All belief systems, both factual and moral, go through periods of crisis, which lead to revolutions, then resolve into new ideas of what is normal and proper. We are in such a crisis now, caused by the rise of substantial numbers of people from underprivileged groups into positions of influence and power. These newly influential people are still underrepresented, and they are still subject to injustices not experienced by their traditionally privileged colleagues. Nor are these positions of power necessarily at the top of every food chain. Nevertheless, it is commonplace now for members of formerly privileged groups to have colleagues and bosses who are members of formerly underprivileged groups. The latter have thus justifiably decided that they are now in a position to demand that we reconfigure our ethics to accommodate their perspectives and feelings.
When the first underprivileged managed to work their way into the corridors of power , the most sensible strategy for them was to learn how to behave “normally” i.e. in ways that privileged people are comfortable with. Now, however, the underprivileged rightly feel that they have become the new normal, which should therefore now be defined by what they are comfortable with. Consequently, those of us born into privilege are discovering that things we used to do or say are experienced by the underprivileged as racist, or sexist, or microagressive, or just plain insensitive. Then something like the following dialogue begins:
Privileged: But we’ve always said or done that.
Underprivileged: And we’ve always hated it.“
P: There is nothing intrinsically bad about what I said or did. You misinterpreted my intention.

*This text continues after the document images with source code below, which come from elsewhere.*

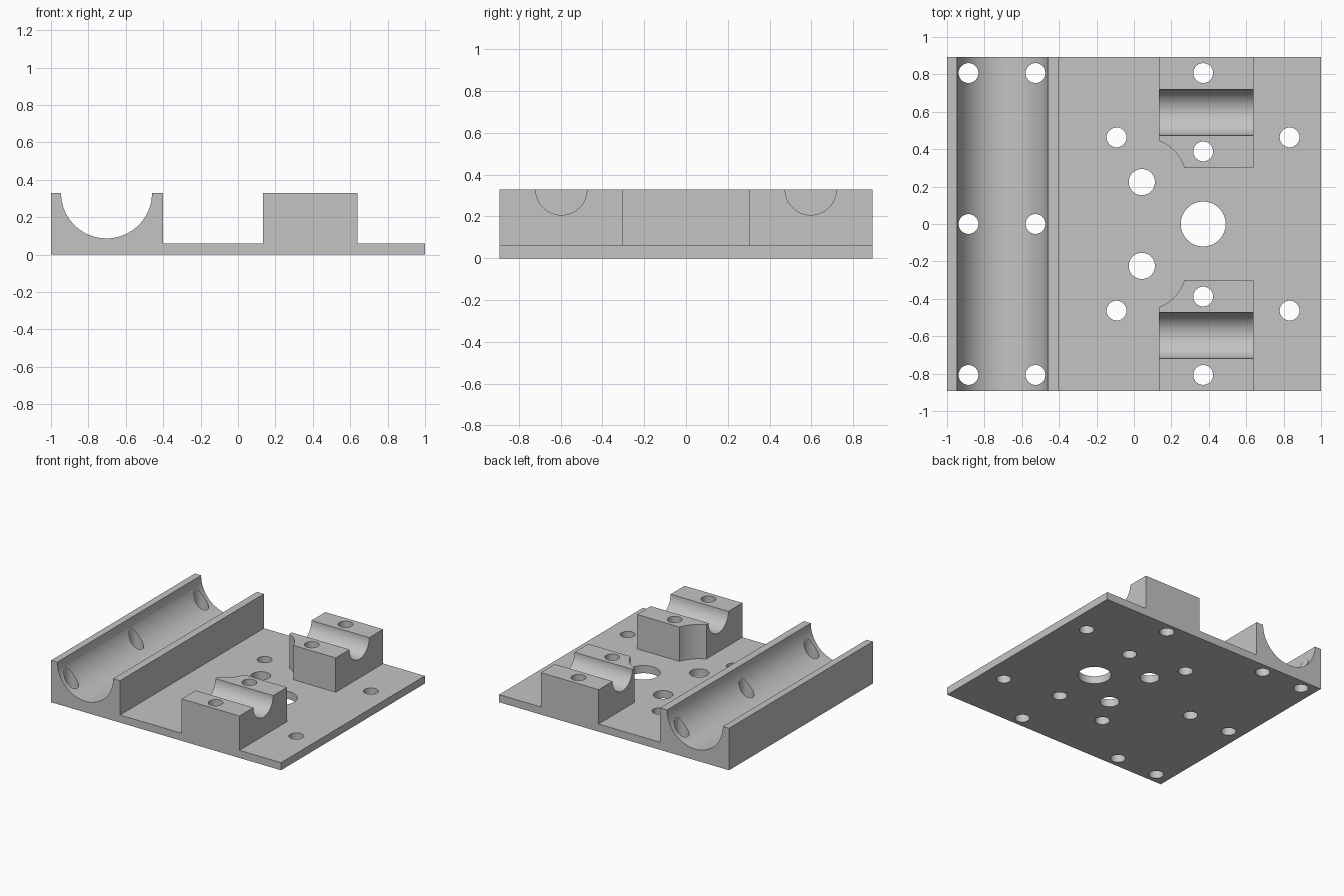
import bpy, bmesh
from math import sin, cos, pi, radians, acos, asin, atan2
from mathutils import Matrix, Vector

if "Cube" in bpy.data.objects:
    bpy.data.objects.remove(bpy.data.objects["Cube"], do_unlink=True)

HALF_Y = 0.893      # half depth of the plate
TOP = 0.33          # height of rail and blocks
FLOOR = 0.06        # plate thickness

grey = bpy.data.materials.new("machined grey")
grey.use_nodes = True
colour = (0.55, 0.55, 0.55, 1)
grey.diffuse_color = colour
grey.node_tree.nodes["Principled BSDF"].inputs["Base Color"].default_value = colour


def add_object(name, bm):
    bmesh.ops.recalc_face_normals(bm, faces=bm.faces)
    mesh = bpy.data.meshes.new(name)
    bm.to_mesh(mesh)
    bm.free()
    mesh.materials.append(grey)
    obj = bpy.data.objects.new(name, mesh)
    bpy.context.collection.objects.link(obj)
    return obj


def prism(name, outline, push):
    """Solid made by sweeping a closed outline along a vector."""
    bm = bmesh.new()
    face = bm.faces.new([bm.verts.new(p) for p in outline])
    swept = bmesh.ops.extrude_face_region(bm, geom=[face])
    verts = [v for v in swept["geom"] if isinstance(v, bmesh.types.BMVert)]
    bmesh.ops.translate(bm, verts=verts, vec=push)
    return add_object(name, bm)


def arc(cx, cy, r, start, end, steps):
    angles = [start + (end - start) * i / steps for i in range(steps + 1)]
    return [(cx + r * cos(a), cy + r * sin(a)) for a in angles]


# Plate and channel rail in one front profile
profile = [(-1, 0), (1, 0), (1, FLOOR), (-0.4, FLOOR), (-0.4, TOP)]
profile += arc(-0.703, TOP, 0.243, 0, -pi, 48)
profile += [(-1, TOP)]
body = prism("mounting_plate", [(x, -HALF_Y, z) for x, z in profile],
             Vector((0, 2 * HALF_Y, 0)))

# Clamp blocks, each with an inner corner relieved around a bolt hole
X0, X1, Y0 = 0.135, 0.638, 0.303
BOLT_X, BOLT_Y, RELIEF = 0.042, 0.224, 0.24
a0 = asin((Y0 - BOLT_Y) / RELIEF)
a1 = acos((X0 - BOLT_X) / RELIEF)
footprint = [(X0, HALF_Y), (X1, HALF_Y), (X1, Y0)]
footprint += arc(BOLT_X, BOLT_Y, RELIEF, a0, a1, 12)
helpers = []
for side, label in ((-1, "front"), (1, "back")):
    block = prism(label + "_block", [(x, side * y, FLOOR / 2) for x, y in footprint],
                  Vector((0, 0, TOP - FLOOR / 2)))
    helpers.append((block, 'UNION'))

# Cutters: vertical holes and the cross grooves in the blocks
cut = bmesh.new()


def hole(x, y, r):
    bmesh.ops.create_cone(cut, cap_ends=True, segments=48, radius1=r, radius2=r,
                          depth=2, matrix=Matrix.Translation((x, y, 0)))


hole(0.37, 0, 0.12)
for x in (-0.885, -0.527):
    hole(x, 0, 0.053)
for s in (-1, 1):
    hole(BOLT_X, s * BOLT_Y, 0.07)
    for x, y in ((-0.885, 0.807), (-0.527, 0.807), (0.37, 0.807),
                 (0.37, 0.388), (-0.093, 0.463), (0.832, 0.463)):
        hole(x, s * y, 0.053)
    bmesh.ops.create_cone(
        cut, cap_ends=True, segments=64, radius1=0.123, radius2=0.123, depth=0.7,
        matrix=Matrix.Translation(((X0 + X1) / 2, s * 0.597, TOP))
        @ Matrix.Rotation(radians(90), 4, 'Y'))
helpers.append((add_object("hole_cutter", cut), 'DIFFERENCE'))

# Combine into one solid
for obj, operation in helpers:
    obj.hide_render = True
    mod = body.modifiers.new(obj.name, 'BOOLEAN')
    mod.operation = operation
    mod.solver = 'EXACT'
    mod.object = obj
bpy.context.view_layer.update()
solid = bpy.data.meshes.new_from_object(
    body.evaluated_get(bpy.context.evaluated_depsgraph_get()))
body.modifiers.clear()
body.data = solid
for obj, _ in helpers:
    bpy.data.objects.remove(obj, do_unlink=True)

# Smooth curved walls, sharp edges elsewhere
for obj in bpy.context.selected_objects:
    obj.select_set(False)
body.select_set(True)
bpy.context.view_layer.objects.active = body
bpy.ops.object.shade_smooth_by_angle(angle=radians(15))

U: Why is my interpretation a misinterpretation? Because you have the privilege to define these interpretations? I have a right to (help) decide what the correct interpretation is.